Chronic myelomonocytic leukemia (CMML) is a hematologic malignancy characterized by absolute monocytosis, one or more lineage dysplasia, and proliferative features including myeloid hyperplasia, splenomegaly, and constitutional symptoms. Because of vast clinical heterogeneity in presentation and course, risk stratification is used for a risk-adapted treatment strategy. Numerous prognostic scoring systems exist, some of which incorporate mutational information. Treatment ranges from observation to allogeneic hematopoietic stem cell transplantation. Therapies include hydroxyurea for cytoreduction, hypomethylating agents, and the JAK1/2 inhibitor ruxolitinib to address splenomegaly and constitutional symptoms. Recently, oral decitabine with cedazuridine was approved and represents a convenient treatment option for CMML patients. Although novel therapeutics are in development for CMML, further work is needed to elucidate possible targets unique to the CMML clone. In this review, we will detail the pathophysiology, risk stratification, available treatment modalities, and novel therapies for CMML, and propose a modern treatment algorithm. Implications for Practice: Chronic myelomonocytic leukemia (CMML) is a clinically heterogenous disease, which poses significant management challenges. The diagnosis of CMML requires bone marrow biopsy and aspirate with thorough evaluation. Risk stratification and symptom assessment are essential to designing an effective treatment plan, which may include hypomethylating agents (HMAs) in intermediate or high-risk patients. The recently approved oral decitabine/cedazuridine provides a convenient alternative to parenteral HMAs. Ruxolitinib may be effective in ameliorating proliferative symptoms and splenomegaly.
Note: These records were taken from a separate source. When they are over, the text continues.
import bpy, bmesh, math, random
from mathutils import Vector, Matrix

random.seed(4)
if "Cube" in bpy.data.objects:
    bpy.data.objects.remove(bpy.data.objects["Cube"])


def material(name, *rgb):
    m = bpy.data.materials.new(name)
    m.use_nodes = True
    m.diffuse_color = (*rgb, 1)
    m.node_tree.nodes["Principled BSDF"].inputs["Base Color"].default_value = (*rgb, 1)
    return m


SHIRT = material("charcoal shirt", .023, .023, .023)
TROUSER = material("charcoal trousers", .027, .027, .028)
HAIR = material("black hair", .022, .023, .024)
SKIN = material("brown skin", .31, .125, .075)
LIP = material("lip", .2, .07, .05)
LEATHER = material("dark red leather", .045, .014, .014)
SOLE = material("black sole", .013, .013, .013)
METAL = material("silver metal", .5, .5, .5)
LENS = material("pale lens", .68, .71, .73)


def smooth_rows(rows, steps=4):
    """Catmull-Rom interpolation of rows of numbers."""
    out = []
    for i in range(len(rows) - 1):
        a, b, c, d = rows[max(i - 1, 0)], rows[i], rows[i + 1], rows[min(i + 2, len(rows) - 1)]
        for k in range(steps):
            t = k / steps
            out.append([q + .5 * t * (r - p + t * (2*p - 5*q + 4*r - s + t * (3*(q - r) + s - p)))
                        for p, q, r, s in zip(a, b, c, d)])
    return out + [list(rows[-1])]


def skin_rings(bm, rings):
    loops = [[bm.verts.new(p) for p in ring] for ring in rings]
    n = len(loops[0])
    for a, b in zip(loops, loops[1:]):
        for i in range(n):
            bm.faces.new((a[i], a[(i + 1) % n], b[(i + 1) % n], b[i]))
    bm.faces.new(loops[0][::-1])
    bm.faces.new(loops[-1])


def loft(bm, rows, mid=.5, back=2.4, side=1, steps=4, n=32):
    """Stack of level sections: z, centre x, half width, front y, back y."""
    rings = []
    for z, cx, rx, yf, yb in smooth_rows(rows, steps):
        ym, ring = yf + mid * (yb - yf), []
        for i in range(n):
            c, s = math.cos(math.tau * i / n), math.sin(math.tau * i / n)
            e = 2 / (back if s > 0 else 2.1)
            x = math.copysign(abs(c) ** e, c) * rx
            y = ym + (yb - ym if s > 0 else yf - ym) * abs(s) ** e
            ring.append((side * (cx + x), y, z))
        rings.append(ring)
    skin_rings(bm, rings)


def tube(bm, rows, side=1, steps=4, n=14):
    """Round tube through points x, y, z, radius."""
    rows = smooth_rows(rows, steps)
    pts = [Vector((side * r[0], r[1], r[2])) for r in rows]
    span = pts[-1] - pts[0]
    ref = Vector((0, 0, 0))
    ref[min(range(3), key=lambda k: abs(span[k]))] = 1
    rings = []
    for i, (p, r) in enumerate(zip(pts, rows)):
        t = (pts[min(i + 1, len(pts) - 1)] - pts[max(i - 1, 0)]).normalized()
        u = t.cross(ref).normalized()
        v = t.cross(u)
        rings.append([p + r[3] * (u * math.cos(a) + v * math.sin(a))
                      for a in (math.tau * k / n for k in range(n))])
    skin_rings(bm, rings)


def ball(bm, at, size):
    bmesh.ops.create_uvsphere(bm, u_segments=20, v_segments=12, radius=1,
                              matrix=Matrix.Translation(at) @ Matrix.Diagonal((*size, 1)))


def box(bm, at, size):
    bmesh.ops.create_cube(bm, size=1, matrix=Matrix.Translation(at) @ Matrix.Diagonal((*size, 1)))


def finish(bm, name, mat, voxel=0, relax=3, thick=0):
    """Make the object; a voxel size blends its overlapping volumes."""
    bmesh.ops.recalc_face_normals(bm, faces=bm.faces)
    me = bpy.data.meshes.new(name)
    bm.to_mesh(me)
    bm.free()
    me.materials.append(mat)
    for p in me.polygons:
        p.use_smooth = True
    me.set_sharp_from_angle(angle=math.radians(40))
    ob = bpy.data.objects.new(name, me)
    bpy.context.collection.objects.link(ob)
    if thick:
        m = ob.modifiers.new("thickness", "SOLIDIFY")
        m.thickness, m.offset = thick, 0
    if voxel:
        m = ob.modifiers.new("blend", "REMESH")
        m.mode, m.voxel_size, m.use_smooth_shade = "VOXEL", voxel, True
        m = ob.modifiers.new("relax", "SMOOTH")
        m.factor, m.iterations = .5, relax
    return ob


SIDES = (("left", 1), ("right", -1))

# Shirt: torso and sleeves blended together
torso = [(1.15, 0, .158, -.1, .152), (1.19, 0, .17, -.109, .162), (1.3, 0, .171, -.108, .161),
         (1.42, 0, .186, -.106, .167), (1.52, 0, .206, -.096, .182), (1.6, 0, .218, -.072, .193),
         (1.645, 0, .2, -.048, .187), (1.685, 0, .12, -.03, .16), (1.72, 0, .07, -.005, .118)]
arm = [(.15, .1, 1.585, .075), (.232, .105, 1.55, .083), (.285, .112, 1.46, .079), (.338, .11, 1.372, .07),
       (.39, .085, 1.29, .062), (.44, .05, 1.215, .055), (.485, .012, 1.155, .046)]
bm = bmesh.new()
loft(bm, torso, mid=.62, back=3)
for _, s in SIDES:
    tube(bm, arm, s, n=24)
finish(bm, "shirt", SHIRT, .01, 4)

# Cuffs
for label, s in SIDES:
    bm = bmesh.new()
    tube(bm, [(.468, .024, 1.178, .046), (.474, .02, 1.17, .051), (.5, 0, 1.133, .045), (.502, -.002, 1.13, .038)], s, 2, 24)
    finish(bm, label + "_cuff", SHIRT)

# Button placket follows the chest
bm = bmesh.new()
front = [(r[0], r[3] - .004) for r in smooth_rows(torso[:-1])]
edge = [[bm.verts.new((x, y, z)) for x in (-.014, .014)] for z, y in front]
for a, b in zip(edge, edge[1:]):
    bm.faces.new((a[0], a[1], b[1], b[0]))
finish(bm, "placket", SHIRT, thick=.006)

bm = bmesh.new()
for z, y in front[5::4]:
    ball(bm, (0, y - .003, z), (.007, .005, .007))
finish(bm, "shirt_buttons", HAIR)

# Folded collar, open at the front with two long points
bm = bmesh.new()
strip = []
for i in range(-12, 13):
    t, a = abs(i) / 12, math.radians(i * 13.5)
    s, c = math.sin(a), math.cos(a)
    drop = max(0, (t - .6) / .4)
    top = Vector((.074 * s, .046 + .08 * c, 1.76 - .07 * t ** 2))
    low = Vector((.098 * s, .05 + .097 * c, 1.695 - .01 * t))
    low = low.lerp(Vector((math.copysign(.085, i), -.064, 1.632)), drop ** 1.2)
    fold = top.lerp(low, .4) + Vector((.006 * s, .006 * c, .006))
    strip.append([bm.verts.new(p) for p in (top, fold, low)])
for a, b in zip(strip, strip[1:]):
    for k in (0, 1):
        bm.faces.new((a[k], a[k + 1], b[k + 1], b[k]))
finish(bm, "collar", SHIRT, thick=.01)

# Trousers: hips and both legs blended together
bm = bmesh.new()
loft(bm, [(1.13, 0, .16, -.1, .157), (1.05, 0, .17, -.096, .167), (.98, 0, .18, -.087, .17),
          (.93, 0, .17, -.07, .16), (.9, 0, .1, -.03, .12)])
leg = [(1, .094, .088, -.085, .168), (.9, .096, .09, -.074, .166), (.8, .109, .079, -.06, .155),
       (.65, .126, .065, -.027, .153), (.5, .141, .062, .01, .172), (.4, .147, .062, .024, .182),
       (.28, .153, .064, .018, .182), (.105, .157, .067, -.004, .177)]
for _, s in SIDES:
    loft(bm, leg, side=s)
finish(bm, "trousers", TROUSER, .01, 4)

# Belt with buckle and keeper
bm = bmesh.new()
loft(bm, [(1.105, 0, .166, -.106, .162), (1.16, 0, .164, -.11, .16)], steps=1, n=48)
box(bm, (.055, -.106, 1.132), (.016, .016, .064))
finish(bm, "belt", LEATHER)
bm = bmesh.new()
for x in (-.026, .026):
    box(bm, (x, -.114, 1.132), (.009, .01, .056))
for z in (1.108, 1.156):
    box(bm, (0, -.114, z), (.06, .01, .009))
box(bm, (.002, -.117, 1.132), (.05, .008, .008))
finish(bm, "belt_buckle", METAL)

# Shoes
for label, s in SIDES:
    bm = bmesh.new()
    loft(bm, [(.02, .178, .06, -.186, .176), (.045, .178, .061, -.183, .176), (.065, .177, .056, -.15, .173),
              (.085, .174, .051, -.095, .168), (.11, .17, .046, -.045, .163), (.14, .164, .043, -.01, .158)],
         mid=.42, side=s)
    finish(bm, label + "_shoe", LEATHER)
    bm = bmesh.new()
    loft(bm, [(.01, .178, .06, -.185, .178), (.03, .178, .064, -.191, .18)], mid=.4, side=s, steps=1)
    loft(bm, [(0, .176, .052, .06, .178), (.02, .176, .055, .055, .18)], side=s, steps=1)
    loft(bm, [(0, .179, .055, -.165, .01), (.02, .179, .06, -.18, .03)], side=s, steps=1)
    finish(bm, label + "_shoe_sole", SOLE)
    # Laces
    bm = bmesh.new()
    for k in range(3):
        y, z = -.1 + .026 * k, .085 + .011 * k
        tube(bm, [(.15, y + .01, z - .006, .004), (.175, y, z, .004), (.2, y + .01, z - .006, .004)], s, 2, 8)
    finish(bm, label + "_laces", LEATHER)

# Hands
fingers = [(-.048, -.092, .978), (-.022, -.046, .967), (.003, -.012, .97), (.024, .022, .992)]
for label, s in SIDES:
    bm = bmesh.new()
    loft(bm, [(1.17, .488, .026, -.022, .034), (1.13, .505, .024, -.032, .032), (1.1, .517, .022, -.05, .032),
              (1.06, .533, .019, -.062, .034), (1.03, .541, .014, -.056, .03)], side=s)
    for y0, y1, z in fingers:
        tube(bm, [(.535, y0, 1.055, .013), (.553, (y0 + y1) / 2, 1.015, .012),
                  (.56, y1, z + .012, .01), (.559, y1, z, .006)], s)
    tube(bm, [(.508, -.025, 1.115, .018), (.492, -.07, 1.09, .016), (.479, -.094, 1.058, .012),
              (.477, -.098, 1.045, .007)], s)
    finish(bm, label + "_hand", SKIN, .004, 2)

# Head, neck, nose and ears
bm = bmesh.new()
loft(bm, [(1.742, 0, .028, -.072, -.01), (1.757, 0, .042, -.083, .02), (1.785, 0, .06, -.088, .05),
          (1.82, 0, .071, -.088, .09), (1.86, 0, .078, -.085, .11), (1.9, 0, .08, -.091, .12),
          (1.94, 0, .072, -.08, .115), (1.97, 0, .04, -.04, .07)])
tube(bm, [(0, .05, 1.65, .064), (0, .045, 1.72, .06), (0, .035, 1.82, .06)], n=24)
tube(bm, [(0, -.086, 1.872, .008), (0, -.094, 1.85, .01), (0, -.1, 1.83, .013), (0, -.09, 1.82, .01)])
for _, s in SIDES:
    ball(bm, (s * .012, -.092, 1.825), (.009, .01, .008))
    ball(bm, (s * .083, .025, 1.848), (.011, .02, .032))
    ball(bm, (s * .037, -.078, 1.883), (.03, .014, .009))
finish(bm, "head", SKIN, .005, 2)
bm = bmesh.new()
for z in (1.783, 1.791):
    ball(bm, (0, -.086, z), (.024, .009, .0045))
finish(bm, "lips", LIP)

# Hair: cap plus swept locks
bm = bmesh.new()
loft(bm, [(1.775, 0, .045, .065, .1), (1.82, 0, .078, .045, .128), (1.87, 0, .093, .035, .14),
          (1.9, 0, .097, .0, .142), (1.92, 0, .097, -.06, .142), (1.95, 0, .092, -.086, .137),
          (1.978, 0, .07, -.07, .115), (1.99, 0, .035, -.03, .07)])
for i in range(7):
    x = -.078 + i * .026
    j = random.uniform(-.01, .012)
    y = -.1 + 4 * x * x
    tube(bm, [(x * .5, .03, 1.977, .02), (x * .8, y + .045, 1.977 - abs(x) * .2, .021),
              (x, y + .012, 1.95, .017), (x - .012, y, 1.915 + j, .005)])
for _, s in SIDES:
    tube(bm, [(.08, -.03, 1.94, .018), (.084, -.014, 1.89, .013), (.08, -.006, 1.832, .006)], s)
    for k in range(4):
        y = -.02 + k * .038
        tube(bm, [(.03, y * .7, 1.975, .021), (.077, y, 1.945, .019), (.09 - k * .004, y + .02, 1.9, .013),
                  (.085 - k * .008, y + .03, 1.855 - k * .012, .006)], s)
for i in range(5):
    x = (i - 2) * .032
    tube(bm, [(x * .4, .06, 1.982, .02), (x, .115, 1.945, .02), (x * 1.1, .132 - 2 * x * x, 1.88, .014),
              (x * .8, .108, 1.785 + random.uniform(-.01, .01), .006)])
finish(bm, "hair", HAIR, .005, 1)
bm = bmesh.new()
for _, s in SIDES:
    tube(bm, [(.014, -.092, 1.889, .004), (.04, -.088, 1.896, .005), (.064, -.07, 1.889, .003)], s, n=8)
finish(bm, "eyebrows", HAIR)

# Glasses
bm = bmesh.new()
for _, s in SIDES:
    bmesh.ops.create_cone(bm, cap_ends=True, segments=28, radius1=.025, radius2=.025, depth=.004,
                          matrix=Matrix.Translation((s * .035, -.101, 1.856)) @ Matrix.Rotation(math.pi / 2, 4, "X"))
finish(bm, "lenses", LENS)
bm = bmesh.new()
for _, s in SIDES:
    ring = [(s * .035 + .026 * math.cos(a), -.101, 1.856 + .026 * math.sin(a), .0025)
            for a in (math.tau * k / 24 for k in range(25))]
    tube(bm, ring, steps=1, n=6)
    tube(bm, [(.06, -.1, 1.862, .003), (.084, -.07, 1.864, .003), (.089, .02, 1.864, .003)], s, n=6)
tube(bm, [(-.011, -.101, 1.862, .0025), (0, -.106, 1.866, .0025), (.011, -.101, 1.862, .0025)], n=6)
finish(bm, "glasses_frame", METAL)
Allogeneic stem cell transplantation remains the only treatment with curative potential; however, novel therapies are in clinical development which may significantly alter the therapeutic landscape of CMML.
- Chronic myelomonocytic leukemia